• **Your goal**: Only the lines below starting at the one that contains "y, z] points" and ending at the one that contains "const a = (k / n) * Math.PI * 2;" are to be reproduced, exactly and with both ends kept.

____

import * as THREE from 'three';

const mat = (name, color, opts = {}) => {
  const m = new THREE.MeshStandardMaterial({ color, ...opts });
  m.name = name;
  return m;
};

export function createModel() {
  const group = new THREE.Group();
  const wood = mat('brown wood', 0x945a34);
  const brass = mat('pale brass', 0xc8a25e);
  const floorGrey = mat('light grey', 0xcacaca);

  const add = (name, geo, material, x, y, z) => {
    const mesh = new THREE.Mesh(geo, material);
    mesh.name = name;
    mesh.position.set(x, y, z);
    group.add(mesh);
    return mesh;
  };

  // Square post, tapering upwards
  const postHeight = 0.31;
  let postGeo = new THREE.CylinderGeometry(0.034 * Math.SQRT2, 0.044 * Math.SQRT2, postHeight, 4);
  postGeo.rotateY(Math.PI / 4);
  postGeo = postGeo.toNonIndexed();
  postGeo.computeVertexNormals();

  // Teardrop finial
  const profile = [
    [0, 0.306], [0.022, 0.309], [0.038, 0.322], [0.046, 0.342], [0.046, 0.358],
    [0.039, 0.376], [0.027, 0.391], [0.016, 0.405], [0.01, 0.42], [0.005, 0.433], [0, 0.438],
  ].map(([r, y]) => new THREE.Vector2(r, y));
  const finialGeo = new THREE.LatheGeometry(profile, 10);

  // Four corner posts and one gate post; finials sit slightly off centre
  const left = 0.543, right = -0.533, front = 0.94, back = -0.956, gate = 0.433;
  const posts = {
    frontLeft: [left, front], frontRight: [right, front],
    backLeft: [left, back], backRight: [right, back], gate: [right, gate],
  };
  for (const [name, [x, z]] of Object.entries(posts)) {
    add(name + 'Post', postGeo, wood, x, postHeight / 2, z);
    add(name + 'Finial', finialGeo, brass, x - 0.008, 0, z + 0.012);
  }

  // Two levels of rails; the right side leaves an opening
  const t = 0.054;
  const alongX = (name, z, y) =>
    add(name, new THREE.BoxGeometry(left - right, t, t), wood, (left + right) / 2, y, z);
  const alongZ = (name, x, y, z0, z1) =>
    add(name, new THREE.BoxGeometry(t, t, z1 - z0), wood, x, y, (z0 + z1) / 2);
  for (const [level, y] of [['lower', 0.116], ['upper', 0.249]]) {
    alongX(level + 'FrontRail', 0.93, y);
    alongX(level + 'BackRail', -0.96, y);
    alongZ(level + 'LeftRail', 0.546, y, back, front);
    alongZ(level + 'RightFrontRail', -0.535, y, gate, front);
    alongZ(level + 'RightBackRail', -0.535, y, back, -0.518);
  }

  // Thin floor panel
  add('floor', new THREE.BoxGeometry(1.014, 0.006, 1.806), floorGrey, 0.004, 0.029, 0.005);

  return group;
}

____

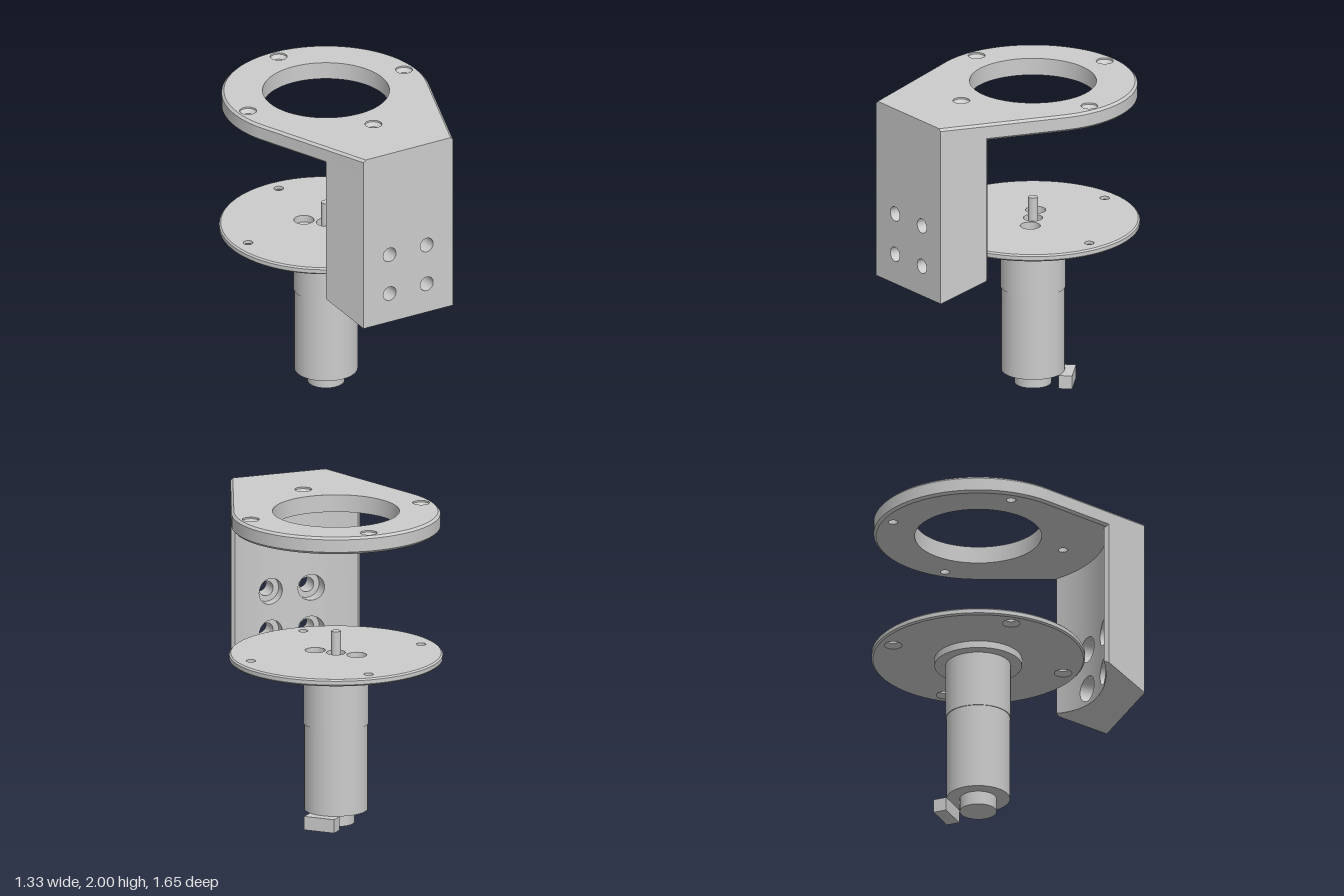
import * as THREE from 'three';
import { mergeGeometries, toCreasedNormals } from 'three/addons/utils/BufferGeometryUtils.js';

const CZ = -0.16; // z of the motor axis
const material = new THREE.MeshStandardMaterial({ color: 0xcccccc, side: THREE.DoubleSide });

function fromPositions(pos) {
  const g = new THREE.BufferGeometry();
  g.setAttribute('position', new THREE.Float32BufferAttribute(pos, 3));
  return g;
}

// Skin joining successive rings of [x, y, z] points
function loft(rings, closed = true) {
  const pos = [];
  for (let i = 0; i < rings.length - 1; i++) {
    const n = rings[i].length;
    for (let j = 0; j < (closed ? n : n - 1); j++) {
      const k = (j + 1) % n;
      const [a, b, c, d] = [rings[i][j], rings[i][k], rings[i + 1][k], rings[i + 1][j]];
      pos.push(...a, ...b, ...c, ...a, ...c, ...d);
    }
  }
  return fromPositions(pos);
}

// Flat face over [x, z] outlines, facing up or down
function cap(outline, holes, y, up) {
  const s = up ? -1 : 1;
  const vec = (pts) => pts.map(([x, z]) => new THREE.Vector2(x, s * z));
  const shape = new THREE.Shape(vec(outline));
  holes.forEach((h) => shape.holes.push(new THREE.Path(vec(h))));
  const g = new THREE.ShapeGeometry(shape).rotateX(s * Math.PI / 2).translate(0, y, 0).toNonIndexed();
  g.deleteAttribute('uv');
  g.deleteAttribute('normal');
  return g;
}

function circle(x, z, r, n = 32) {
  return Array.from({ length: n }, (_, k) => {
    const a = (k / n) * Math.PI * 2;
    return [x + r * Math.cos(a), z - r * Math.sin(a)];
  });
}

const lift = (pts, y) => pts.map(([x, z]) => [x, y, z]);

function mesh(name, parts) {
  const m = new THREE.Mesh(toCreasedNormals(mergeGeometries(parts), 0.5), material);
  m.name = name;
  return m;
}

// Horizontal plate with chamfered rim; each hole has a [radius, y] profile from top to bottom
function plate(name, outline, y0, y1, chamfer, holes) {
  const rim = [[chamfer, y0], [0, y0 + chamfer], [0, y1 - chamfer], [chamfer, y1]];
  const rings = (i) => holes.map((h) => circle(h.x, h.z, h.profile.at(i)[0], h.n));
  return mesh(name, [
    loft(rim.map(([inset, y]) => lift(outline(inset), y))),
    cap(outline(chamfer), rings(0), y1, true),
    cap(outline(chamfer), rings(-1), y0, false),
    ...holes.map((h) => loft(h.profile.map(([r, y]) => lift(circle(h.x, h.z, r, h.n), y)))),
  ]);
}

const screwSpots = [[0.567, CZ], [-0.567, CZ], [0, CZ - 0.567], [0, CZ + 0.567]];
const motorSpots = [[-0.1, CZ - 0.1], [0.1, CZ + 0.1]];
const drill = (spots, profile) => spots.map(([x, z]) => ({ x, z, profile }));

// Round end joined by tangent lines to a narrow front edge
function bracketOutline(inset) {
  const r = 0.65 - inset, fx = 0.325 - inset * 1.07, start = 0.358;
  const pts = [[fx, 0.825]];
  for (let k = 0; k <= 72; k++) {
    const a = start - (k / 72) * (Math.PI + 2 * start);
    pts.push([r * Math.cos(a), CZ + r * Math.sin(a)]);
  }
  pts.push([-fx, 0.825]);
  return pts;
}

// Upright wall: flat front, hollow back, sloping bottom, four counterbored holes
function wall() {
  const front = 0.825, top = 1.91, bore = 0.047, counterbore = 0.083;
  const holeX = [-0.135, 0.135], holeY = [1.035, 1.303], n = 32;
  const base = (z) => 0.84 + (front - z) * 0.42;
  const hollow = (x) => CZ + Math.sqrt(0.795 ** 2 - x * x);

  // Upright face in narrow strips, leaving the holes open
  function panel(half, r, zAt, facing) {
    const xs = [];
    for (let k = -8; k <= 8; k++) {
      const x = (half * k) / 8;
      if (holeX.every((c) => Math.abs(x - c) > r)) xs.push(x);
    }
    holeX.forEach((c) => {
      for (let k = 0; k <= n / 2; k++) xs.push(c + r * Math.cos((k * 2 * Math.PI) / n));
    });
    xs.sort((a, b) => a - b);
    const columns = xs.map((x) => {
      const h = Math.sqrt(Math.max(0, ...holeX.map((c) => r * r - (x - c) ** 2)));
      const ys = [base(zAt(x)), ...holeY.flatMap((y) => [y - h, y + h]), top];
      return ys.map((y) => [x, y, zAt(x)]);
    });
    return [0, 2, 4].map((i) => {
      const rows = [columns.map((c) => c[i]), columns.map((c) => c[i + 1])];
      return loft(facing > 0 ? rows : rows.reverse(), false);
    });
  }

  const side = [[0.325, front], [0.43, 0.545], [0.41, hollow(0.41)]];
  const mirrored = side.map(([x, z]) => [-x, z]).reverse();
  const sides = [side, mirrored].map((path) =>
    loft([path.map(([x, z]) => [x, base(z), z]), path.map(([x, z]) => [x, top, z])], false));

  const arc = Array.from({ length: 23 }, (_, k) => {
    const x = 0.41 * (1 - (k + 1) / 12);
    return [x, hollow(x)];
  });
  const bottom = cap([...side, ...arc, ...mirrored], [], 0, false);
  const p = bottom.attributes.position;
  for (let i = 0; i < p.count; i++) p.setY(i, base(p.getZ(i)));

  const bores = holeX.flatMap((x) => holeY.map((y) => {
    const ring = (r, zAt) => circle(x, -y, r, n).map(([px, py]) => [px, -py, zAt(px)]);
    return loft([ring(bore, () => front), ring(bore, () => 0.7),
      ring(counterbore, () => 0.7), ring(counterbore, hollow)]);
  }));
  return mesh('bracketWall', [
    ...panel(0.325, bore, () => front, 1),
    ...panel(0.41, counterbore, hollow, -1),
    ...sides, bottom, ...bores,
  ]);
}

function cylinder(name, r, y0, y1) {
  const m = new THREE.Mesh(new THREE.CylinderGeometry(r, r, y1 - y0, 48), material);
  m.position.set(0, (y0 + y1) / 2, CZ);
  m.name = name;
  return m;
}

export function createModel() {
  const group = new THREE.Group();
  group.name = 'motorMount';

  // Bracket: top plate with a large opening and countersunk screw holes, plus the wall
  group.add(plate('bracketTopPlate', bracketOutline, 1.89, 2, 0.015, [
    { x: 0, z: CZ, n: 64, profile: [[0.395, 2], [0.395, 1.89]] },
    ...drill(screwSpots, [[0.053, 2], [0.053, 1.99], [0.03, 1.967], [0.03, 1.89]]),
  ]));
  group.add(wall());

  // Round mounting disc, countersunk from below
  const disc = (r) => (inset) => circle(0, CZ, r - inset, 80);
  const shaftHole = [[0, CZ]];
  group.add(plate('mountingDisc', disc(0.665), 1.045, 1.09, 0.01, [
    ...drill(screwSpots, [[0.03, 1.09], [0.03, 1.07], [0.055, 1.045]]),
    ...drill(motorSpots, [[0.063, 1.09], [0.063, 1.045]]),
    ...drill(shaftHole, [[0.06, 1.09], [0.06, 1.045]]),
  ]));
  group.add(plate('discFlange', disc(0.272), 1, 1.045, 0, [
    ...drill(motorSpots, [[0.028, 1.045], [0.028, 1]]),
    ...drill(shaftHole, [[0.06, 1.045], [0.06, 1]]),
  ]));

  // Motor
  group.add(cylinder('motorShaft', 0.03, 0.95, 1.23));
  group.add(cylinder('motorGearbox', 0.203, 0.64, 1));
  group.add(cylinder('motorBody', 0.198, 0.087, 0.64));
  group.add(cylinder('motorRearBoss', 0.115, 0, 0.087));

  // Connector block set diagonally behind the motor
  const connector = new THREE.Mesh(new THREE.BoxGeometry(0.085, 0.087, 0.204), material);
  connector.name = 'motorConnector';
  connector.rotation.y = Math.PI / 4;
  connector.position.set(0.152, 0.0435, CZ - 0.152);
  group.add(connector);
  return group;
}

____

• **Task response**:
// Skin joining successive rings of [x, y, z] points
function loft(rings, closed = true) {
  const pos = [];
  for (let i = 0; i < rings.length - 1; i++) {
    const n = rings[i].length;
    for (let j = 0; j < (closed ? n : n - 1); j++) {
      const k = (j + 1) % n;
      const [a, b, c, d] = [rings[i][j], rings[i][k], rings[i + 1][k], rings[i + 1][j]];
      pos.push(...a, ...b, ...c, ...a, ...c, ...d);
    }
  }
  return fromPositions(pos);
}

// Flat face over [x, z] outlines, facing up or down
function cap(outline, holes, y, up) {
  const s = up ? -1 : 1;
  const vec = (pts) => pts.map(([x, z]) => new THREE.Vector2(x, s * z));
  const shape = new THREE.Shape(vec(outline));
  holes.forEach((h) => shape.holes.push(new THREE.Path(vec(h))));
  const g = new THREE.ShapeGeometry(shape).rotateX(s * Math.PI / 2).translate(0, y, 0).toNonIndexed();
  g.deleteAttribute('uv');
  g.deleteAttribute('normal');
  return g;
}

function circle(x, z, r, n = 32) {
  return Array.from({ length: n }, (_, k) => {
    const a = (k / n) * Math.PI * 2;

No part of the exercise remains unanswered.